Items listed in a dataset:
┌──

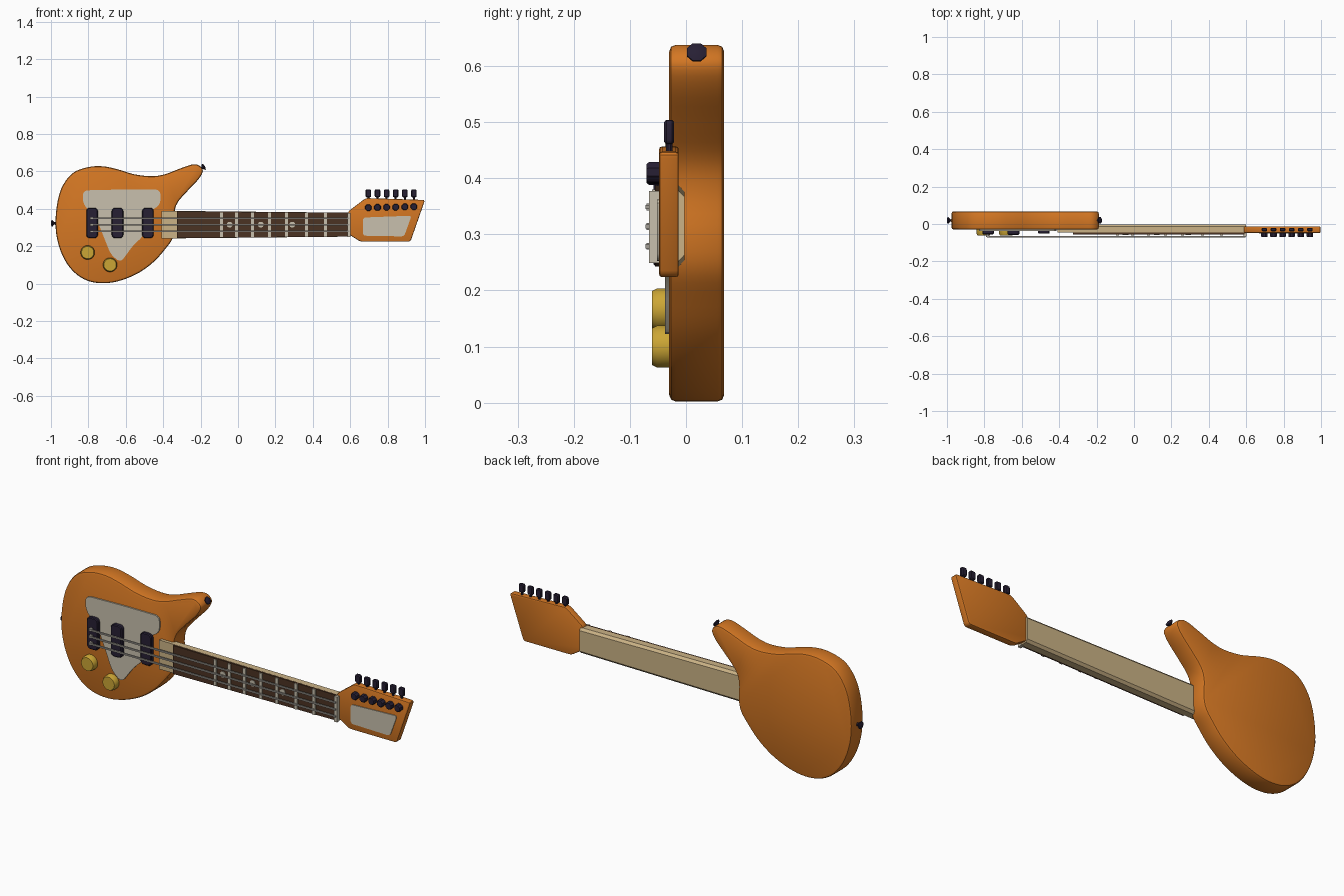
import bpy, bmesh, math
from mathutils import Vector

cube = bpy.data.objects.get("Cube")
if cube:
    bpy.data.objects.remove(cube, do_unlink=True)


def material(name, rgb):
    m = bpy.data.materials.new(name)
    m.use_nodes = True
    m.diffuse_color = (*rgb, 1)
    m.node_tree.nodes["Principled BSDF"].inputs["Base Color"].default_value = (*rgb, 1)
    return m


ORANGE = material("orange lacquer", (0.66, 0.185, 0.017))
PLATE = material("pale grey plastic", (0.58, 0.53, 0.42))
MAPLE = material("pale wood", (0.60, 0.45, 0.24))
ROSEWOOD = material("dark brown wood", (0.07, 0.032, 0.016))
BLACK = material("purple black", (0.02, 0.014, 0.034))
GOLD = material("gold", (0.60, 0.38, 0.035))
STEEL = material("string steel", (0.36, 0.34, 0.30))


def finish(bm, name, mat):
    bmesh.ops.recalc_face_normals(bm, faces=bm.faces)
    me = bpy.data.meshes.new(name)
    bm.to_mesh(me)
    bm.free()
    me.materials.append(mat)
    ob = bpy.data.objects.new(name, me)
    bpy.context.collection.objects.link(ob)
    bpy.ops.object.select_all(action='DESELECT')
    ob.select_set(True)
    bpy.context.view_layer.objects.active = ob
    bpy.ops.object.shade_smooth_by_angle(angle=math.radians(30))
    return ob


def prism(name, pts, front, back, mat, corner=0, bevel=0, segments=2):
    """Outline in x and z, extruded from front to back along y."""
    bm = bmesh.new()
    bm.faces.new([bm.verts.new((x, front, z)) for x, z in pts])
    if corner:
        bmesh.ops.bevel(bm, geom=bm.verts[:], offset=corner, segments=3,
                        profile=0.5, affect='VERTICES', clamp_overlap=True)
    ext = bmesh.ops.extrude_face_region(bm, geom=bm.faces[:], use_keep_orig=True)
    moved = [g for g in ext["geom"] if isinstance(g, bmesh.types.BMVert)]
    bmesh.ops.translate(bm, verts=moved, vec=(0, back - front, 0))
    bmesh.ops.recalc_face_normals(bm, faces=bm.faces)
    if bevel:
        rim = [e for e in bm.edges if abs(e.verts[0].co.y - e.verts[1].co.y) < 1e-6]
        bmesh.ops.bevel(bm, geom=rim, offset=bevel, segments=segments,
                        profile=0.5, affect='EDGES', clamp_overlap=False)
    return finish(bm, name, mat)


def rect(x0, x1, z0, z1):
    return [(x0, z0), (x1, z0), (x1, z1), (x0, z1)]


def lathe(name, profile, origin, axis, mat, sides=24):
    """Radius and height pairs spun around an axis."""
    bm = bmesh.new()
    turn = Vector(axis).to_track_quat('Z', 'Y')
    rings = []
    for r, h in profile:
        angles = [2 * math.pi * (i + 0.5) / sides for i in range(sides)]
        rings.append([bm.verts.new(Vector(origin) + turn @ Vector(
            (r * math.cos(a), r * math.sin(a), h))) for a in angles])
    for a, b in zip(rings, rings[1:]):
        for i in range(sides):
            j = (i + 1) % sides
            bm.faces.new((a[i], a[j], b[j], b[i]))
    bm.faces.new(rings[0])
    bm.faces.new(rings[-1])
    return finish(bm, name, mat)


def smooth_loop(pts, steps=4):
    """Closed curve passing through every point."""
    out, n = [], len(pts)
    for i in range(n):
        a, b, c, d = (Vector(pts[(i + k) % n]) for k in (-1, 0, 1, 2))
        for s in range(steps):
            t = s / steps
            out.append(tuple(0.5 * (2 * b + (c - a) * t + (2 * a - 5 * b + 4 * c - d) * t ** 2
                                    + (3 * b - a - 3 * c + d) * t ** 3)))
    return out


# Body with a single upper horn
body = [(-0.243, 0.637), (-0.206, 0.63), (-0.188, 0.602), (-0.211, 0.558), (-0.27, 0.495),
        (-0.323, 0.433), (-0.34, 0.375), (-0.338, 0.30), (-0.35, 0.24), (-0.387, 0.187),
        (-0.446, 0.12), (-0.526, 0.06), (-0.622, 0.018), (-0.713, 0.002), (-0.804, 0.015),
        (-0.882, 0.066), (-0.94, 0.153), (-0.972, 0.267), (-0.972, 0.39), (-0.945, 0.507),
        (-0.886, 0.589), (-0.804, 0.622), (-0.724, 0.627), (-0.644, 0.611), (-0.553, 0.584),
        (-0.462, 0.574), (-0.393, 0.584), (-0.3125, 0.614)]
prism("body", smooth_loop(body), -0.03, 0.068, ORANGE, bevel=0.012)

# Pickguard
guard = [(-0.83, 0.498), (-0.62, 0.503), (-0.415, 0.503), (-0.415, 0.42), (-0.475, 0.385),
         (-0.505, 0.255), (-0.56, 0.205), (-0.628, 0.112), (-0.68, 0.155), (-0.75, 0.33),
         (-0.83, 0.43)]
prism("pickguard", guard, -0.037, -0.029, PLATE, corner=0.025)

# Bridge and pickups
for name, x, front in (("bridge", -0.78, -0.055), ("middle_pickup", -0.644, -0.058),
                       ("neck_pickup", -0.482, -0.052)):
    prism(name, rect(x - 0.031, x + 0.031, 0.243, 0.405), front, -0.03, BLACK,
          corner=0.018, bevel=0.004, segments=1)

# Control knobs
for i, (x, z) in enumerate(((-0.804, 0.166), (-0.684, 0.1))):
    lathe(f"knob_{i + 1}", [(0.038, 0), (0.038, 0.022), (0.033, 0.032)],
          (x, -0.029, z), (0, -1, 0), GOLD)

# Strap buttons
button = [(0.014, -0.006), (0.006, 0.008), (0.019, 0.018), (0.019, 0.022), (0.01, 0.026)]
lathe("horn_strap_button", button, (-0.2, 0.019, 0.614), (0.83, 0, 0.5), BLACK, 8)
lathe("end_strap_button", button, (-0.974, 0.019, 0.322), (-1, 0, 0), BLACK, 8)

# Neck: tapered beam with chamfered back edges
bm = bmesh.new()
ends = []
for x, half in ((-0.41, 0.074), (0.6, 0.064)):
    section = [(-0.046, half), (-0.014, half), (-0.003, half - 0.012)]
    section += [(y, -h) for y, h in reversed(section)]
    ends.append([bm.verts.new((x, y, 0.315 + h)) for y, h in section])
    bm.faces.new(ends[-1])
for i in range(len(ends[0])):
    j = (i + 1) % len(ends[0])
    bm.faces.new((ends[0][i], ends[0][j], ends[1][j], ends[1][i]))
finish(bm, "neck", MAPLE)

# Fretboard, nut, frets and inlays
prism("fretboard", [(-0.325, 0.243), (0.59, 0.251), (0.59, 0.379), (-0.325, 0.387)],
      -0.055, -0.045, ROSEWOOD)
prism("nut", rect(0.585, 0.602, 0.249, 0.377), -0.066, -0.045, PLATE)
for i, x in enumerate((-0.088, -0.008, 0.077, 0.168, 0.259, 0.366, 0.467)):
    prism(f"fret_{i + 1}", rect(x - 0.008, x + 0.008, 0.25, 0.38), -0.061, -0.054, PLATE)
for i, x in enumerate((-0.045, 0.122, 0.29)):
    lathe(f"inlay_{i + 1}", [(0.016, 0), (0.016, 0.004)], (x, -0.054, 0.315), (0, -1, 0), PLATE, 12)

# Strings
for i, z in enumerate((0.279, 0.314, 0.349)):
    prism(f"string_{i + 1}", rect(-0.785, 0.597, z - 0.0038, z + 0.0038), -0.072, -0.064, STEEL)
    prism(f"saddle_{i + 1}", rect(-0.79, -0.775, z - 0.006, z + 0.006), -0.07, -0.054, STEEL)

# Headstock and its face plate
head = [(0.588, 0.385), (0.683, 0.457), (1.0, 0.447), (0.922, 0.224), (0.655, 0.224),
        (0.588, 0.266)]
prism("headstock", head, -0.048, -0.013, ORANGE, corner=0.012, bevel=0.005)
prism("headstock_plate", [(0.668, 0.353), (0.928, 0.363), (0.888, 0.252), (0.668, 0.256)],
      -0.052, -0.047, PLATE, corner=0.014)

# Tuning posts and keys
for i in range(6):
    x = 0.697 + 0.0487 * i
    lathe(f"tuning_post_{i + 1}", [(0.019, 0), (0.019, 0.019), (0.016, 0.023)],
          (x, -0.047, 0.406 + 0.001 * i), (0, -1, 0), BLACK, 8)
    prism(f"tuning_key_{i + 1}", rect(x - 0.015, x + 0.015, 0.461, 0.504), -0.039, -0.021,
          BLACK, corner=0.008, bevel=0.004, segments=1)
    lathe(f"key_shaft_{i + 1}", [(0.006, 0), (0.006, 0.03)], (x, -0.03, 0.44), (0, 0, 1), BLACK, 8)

└──

● **Aim of the exercise**:
Answer only with how many lines in the records include "enumerate".

● **Answer for this exercise**:
4